Chinese leaders have hailed a “decisive victory” over the Covid pandemic and called the country’s successful exit from the zero-Covid policy a “miracle”. The conclusion was made public after a Chinese Communist Party (CCP) Politburo Standing Committee meeting chaired by General Secretary Xi Jinping. “Since November 2022, we have continued fine-tuning our pandemic control policy and achieved a smooth change of course in Covid control in a relatively short period of time,” CCTV quoted an official read-out of the meeting as saying. “Hence, more than 200 million people have been diagnosed and treated for Covid and nearly 800,000 severe patients received effective treatment, and our fatality rate was the lowest in the world. We have scored an important and decisive victory in our prevention and control of the pandemic, and created a miracle in human history that a major populous country has successfully overcome a spreading pandemic,” the read-out said, adding that the results had proven the leadership’s decision was “totally correct” and had won the “recognition of the people”.

China is now in a temporary immune stage after going through the first infection peak and people will have immunity protection for three to six months if there is no mutation of the coronavirus. Li Tongzeng, Chief Physician with the respiratory and infectious diseases department at Beijing You'an Hospital, said the Covid pandemic has not gone away. “We must keep monitoring the pandemic as we currently have no idea about when the next wave will come and to what extent,” said Li. According to the Chinese Center for Disease Control and Prevention (CDC), there have been more than 83,000 Covid-19 related deaths in hospitals in the Chinese mainland from December 8 to February 9, but the number of deaths and positive cases has been declining.

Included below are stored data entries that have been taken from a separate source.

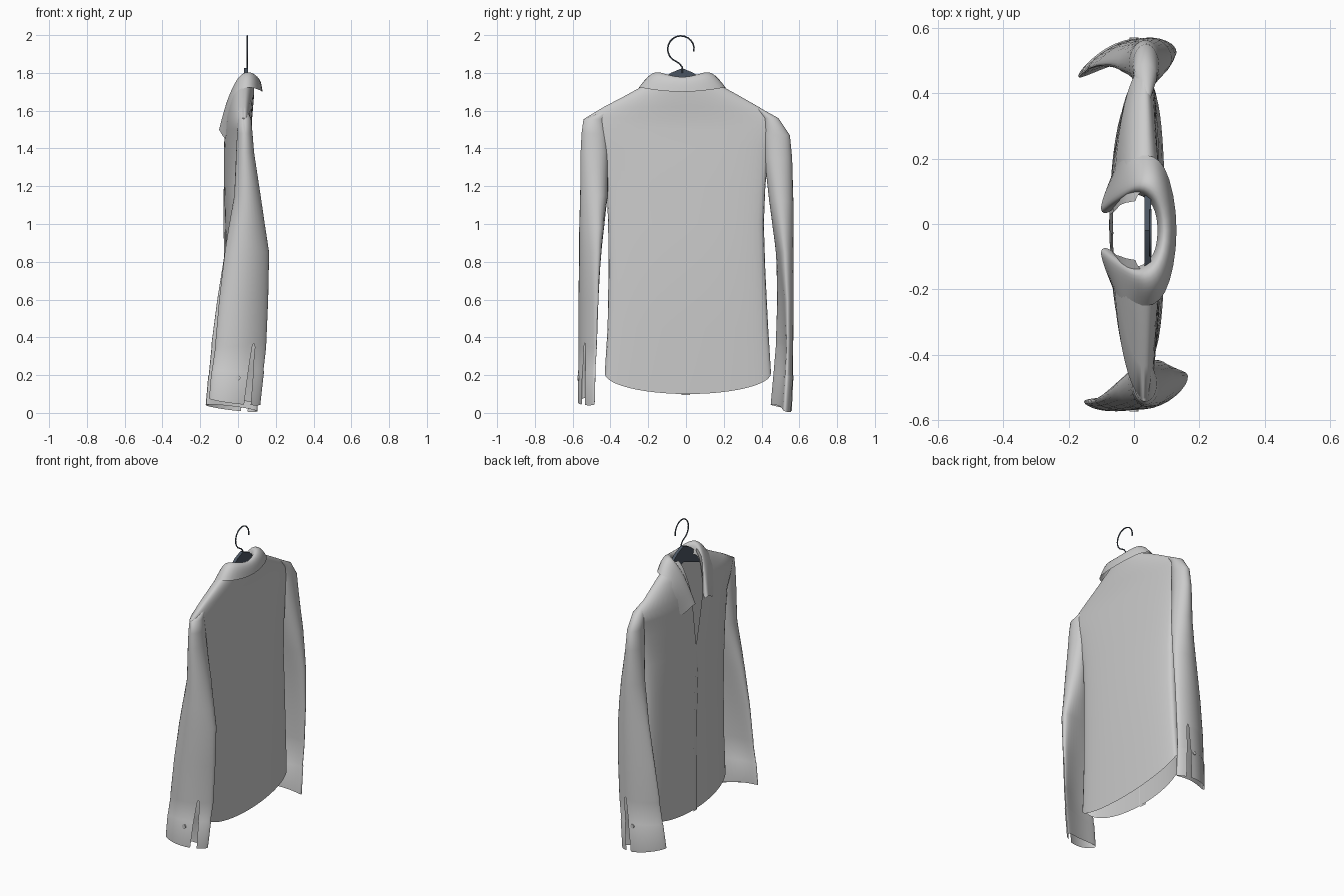
import bpy, bmesh
from math import sin, cos, pi, asin, radians

dark = bpy.data.materials.new("dark_metal")
dark.diffuse_color = (0.07, 0.09, 0.12, 1)


def finish(name, bm, angle=50, mat=None):
    bmesh.ops.remove_doubles(bm, verts=bm.verts, dist=0.0005)
    me = bpy.data.meshes.new(name)
    bm.to_mesh(me)
    bm.free()
    ob = bpy.data.objects.new(name, me)
    bpy.context.collection.objects.link(ob)
    if mat:
        me.materials.append(mat)
    bpy.ops.object.select_all(action='DESELECT')
    ob.select_set(True)
    bpy.context.view_layer.objects.active = ob
    bpy.ops.object.shade_smooth_by_angle(angle=radians(angle))
    return ob


def loft(name, rows, flip=False, angle=60):
    """Skin a cloth sheet through equally long rows of points."""
    bm = bmesh.new()
    grid = [[bm.verts.new(p) for p in r] for r in rows]
    for a, b in zip(grid, grid[1:]):
        for i in range(len(a) - 1):
            q = [a[i], a[i + 1], b[i + 1], b[i]]
            bm.faces.new(q[::-1] if flip else q)
    return finish(name, bm, angle)


# Body: z, y centre, half width, front x, back x, half opening at the front
BODY = [
    (1.77, -0.02, 0.125, -0.01, 0.085, 0.09),
    (1.73, -0.02, 0.21, -0.03, 0.085, 0.085),
    (1.68, -0.02, 0.30, -0.045, 0.085, 0.078),
    (1.62, -0.025, 0.41, -0.055, 0.08, 0.07),
    (1.56, -0.025, 0.51, -0.065, 0.075, 0.06),
    (1.50, -0.02, 0.49, -0.07, 0.075, 0.052),
    (1.40, -0.01, 0.45, -0.075, 0.08, 0.035),
    (1.20, 0.0, 0.42, -0.075, 0.085, 0.0),
    (1.00, 0.0, 0.412, -0.07, 0.09, 0.0),
    (0.75, 0.005, 0.415, -0.065, 0.095, 0.0),
    (0.45, 0.01, 0.425, -0.065, 0.09, 0.0),
    (0.21, 0.01, 0.44, -0.065, 0.08, 0.0),
]
RIDGE = 0.035
rows = []
for z, yc, hw, xf, xb, gap in BODY:
    t0 = asin(gap / hw)
    row = []
    for i in range(49):
        t = t0 + (2 * pi - 2 * t0) * i / 48
        c = cos(t)
        if c > 0:
            x = RIDGE - (RIDGE - xf) * c ** (1.0 if z > 1.3 else 0.75)
        else:
            x = RIDGE + (xb - RIDGE) * (-c) ** (0.9 if z > 1.52 else 0.6)
        drop = 0.11 * abs(c) if z < 0.3 else 0      # curved shirt-tail hem
        row.append((x, yc + hw * sin(t), z - drop))
    rows.append(row)
loft("shirt_body", rows, flip=True)

# Front placket, overlapping the closed part of the opening
strip = [[(-0.076, 0.0, 1.2), (-0.076, 0.0, 1.2), (-0.077, 0.004, 1.2)]]
for z, yc, hw, xf, xb, gap in BODY[8:]:
    zz = z - 0.115 if z < 0.3 else z
    strip.append([(xf + 0.002, yc - 0.035, zz), (xf - 0.006, yc - 0.02, zz),
                  (xf - 0.007, yc + 0.012, zz)])
loft("front_placket", strip)

# Sleeves: z, inner y, outer y, front x, back x
LEFT = [
    (1.60, 0.41, 0.43, 0.03, 0.05), (1.555, 0.43, 0.543, 0.0, 0.07),
    (1.48, 0.42, 0.553, -0.005, 0.077),
    (1.38, 0.41, 0.558, -0.01, 0.085), (1.15, 0.40, 0.562, -0.02, 0.12),
    (0.98, 0.405, 0.568, -0.05, 0.145), (0.85, 0.415, 0.57, -0.07, 0.165),
    (0.60, 0.435, 0.572, -0.10, 0.16), (0.37, 0.45, 0.572, -0.12, 0.15),
    (0.225, 0.46, 0.572, -0.138, 0.135), (0.06, 0.465, 0.572, -0.15, 0.115),
]
RIGHT = [
    (1.61, 0.37, 0.40, 0.03, 0.05), (1.56, 0.41, 0.49, 0.0, 0.07),
    (1.47, 0.41, 0.55, -0.005, 0.077),
    (1.35, 0.415, 0.562, -0.015, 0.085), (1.12, 0.425, 0.57, -0.03, 0.115),
    (0.98, 0.435, 0.572, -0.05, 0.125), (0.85, 0.45, 0.572, -0.07, 0.13),
    (0.60, 0.46, 0.572, -0.11, 0.125), (0.37, 0.455, 0.57, -0.14, 0.115),
    (0.20, 0.44, 0.568, -0.155, 0.105), (0.025, 0.425, 0.56, -0.168, 0.10),
]


def sleeve(name, table, s):
    lean = -0.5 * s                       # cloth bows more at one side
    def ring(z, yi, yo, x0, x1, gap, grow):
        w = yo - yi
        bend = w * max(0, min(0.6, (1.3 - z) * 0.7))
        ry, rx, cx = (w - bend) / 2 + grow, (x1 - x0) / 2 + grow, (x0 + x1) / 2
        pts = []
        for i in range(29):
            t = pi / 3 + gap + (2 * pi - 2 * gap) * i / 28
            c = cos(t)
            y = yo - (w - bend) / 2 + ry * sin(t) - bend * ((c + lean) / 1.5) ** 2
            dz = -0.02 * sin(t + 1) if z < 0.1 else 0     # uneven cuff edge
            pts.append((cx + rx * c, s * y, z + dz))
        return pts
    out = []
    for r in table:
        z = r[0]
        if z > 0.3:
            out.append(ring(*r, 0, 0))
            if z < 0.4:
                out.append(ring(z - 0.02, *r[1:], 0.06, 0))   # slit begins
        elif z > 0.1:
            out.append(ring(*r, 0.1, 0))
            out.append(ring(z - 0.006, *r[1:], 0.11, 0.003))   # cuff step
        else:
            out.append(ring(*r, 0.15, 0.003))
    loft(name, out, flip=(s < 0))
    # cuff button
    bpy.ops.mesh.primitive_cylinder_add(vertices=12, radius=0.013, depth=0.008,
        location=(0.0, s * (table[-2][2] - 0.002), 0.185), rotation=(pi / 2, 0, 0))
    bpy.context.object.name = name + "_button"


sleeve("left_sleeve", LEFT, -1)
sleeve("right_sleeve", RIGHT, 1)

# Collar: stand, fold and outer edge, from centre back to the front tip
STAND = [(0.075, 0, 1.71), (0.065, 0.08, 1.73), (0.01, 0.12, 1.74),
         (-0.025, 0.095, 1.68), (-0.055, 0.075, 1.58), (-0.08, 0.05, 1.47)]
FOLD = [(0.085, 0, 1.775), (0.07, 0.095, 1.815), (0.015, 0.135, 1.82),
        (-0.035, 0.105, 1.73), (-0.072, 0.08, 1.63), (-0.108, 0.055, 1.51)]
MID = [(0.13, 0, 1.76), (0.10, 0.165, 1.80), (0.025, 0.185, 1.80),
       (-0.035, 0.16, 1.70), (-0.072, 0.135, 1.60), (-0.09, 0.115, 1.485)]
EDGE = [(0.145, 0, 1.69), (0.10, 0.225, 1.72), (0.02, 0.235, 1.73),
        (-0.035, 0.215, 1.66), (-0.057, 0.20, 1.56), (-0.063, 0.18, 1.43)]
full = []
for half in (STAND, FOLD, MID, EDGE):
    pts = [(x, -y, z) for x, y, z in half[:0:-1]] + half
    full.append([(x, y - 0.02, z) for x, y, z in pts])
collar = loft("collar", full, flip=True, angle=180)
sub = collar.modifiers.new("soft_folds", 'SUBSURF')
sub.levels = sub.render_levels = 2

# Hanger bar inside the shoulders
half = [(0.0, 1.825), (0.06, 1.80), (0.2, 1.695), (0.42, 1.57),
        (0.42, 1.55), (0.2, 1.645), (0.0, 1.72)]
prof = half + [(-y, z) for y, z in half[-2:0:-1]]
bm = bmesh.new()
f = bm.faces.new([bm.verts.new((0.032, y - 0.02, z)) for y, z in prof])
ext = bmesh.ops.extrude_face_region(bm, geom=[f])
bmesh.ops.translate(bm, vec=(0.02, 0, 0),
                    verts=[v for v in ext["geom"] if isinstance(v, bmesh.types.BMVert)])
bmesh.ops.recalc_face_normals(bm, faces=bm.faces)
finish("hanger_bar", bm, 30, dark)

# Hanger hook: stem, then a round loop
path = [(-0.02, 1.80), (-0.02, 1.83), (-0.035, 1.85)]
for i in range(15):
    a = radians(230 - 240 * i / 14)
    path.append((-0.027 + 0.07 * cos(a), 1.926 + 0.07 * sin(a)))
cu = bpy.data.curves.new("hanger_hook", 'CURVE')
cu.dimensions = '3D'
cu.bevel_depth = 0.004
cu.bevel_resolution = 2
cu.use_fill_caps = True
sp = cu.splines.new('POLY')
sp.points.add(len(path) - 1)
for p, (y, z) in zip(sp.points, path):
    p.co = (0.05, y, z, 1)
cu.materials.append(dark)
bpy.context.collection.objects.link(bpy.data.objects.new("hanger_hook", cu))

As for why a second infection peak during the Spring Festival holidays didn't come, Li said that the antibody level was very high among the Chinese public. “People's immunity is strong enough to defeat the virus, which hasn't had much variation,” Li said.

The Chinese CDC said the current strains in China are BA.5.2.48 and BF.7.14. Li said if the virus doesn't have an obvious mutation, its morbidity rate will decline and there will be a weaker impact on the public's health, which means the pandemic situation in China could become more stable. China is unlikely to see a new wave of Covid-19 outbreaks despite confirmation that the highly transmissible XBB.1.5 subvariant has now been found in the community, according to a Chinese medical expert. The variant now accounts for over 80% of cases in the United States, where it has spread rapidly since December. The World Health Organization (WHO) said last month that the strain was “the most transmissible variant that has been detected yet”. Fifteen domestic cases of people infected with Covid-19 variants of concern have been detected in the Chinese mainland since early December, experts said.

The Chinese CDC said that a total of 37,611 people were infected with Covid-19 and being treated in hospitals in the seven-day period ending February 9, including 424 in critical condition. A total of 912 Covid-related deaths were recorded during the period. The Chinese mainland reported more than 80,000 Covid-19-related deaths at hospitals from December 8 to February 9.

The China Aerospace Science and Technology Corp (CASC) and Peking Union Medical College Hospital (PUMCH) jointly announced the release of an extracorporeal membrane oxygenation (ECMO) machine developed in China and making use of rocket servo technology. China's new ECMO system is smaller in size compared to foreign competitors and is also portable. ECMO is used to treat seriously-ill Covid patients.

This overview is based on reports by the China Daily, Shanghai Daily, Global Times and South China Morning Post.